───── Input for this task ─────
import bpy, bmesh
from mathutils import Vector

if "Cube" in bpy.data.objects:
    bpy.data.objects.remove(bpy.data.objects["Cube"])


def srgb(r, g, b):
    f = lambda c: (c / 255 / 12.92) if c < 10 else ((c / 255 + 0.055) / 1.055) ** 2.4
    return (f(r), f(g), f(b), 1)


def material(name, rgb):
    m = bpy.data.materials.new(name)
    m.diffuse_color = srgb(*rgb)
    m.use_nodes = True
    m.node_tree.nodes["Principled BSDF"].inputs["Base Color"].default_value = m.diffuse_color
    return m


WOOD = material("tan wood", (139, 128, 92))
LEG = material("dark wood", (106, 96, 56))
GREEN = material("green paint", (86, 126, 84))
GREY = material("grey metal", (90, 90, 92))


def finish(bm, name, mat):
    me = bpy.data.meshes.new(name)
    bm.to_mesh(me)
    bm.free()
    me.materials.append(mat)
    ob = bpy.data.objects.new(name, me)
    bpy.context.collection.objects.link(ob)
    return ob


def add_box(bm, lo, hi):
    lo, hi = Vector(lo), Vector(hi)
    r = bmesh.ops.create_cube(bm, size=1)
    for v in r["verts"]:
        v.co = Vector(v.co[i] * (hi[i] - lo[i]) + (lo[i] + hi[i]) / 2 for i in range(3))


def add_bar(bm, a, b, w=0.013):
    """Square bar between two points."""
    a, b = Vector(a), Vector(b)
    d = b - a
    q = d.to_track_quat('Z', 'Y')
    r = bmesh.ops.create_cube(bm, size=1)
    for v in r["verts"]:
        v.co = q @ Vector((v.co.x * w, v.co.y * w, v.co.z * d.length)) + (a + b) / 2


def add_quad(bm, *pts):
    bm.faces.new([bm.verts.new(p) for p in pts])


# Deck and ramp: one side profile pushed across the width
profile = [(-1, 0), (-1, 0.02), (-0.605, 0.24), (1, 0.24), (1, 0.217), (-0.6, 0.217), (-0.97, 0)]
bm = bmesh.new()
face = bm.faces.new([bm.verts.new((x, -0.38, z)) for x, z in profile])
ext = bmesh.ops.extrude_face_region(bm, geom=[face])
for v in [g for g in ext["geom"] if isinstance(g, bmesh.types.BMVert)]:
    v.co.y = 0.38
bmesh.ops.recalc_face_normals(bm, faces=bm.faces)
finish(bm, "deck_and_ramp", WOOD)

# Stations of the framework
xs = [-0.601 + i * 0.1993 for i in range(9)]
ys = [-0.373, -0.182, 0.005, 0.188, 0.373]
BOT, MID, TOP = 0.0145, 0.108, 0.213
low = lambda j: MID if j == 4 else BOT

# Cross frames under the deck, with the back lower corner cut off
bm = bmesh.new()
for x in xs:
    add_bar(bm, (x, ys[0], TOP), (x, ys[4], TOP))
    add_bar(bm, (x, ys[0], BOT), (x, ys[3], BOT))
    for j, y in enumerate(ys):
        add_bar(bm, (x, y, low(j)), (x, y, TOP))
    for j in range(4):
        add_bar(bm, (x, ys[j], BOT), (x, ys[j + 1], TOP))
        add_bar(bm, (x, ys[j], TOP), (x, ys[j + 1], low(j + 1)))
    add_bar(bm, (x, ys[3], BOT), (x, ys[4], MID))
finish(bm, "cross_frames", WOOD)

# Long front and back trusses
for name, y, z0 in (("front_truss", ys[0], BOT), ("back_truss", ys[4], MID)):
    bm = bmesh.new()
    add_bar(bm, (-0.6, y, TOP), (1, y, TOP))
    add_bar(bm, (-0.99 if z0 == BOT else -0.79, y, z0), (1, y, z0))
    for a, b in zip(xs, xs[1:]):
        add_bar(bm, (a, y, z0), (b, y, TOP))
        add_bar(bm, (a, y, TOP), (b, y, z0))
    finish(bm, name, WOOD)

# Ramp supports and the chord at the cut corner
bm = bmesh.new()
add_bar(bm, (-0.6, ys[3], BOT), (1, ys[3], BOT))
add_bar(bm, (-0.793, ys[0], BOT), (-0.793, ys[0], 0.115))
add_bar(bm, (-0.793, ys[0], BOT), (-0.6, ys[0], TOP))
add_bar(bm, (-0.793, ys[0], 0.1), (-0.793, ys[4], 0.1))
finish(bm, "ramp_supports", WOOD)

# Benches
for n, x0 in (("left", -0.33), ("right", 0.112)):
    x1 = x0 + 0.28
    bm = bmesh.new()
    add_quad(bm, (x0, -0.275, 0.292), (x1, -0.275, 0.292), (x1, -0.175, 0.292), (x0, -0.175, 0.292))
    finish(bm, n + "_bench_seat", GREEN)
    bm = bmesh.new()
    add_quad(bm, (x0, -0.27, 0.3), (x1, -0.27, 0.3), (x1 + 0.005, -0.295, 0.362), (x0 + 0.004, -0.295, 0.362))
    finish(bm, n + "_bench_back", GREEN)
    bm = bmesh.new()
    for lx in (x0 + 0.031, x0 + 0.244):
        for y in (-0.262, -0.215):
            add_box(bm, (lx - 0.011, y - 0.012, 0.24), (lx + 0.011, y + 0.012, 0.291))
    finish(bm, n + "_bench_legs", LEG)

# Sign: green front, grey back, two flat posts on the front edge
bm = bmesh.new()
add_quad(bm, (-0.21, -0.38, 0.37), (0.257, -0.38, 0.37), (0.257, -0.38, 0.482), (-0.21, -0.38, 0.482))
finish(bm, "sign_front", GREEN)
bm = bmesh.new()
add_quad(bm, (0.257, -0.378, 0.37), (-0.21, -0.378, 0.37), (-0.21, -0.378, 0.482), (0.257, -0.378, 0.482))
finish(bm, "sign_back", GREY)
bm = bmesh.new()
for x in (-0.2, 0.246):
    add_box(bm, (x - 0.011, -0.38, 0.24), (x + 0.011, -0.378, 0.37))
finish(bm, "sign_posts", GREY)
─────
What to work on ::
Print the material above verbatim, first line through the line containing "m.diffuse_color = srgb(*rgb)", both included.

Response to the exercise ::
import bpy, bmesh
from mathutils import Vector

if "Cube" in bpy.data.objects:
    bpy.data.objects.remove(bpy.data.objects["Cube"])


def srgb(r, g, b):
    f = lambda c: (c / 255 / 12.92) if c < 10 else ((c / 255 + 0.055) / 1.055) ** 2.4
    return (f(r), f(g), f(b), 1)


def material(name, rgb):
    m = bpy.data.materials.new(name)
    m.diffuse_color = srgb(*rgb)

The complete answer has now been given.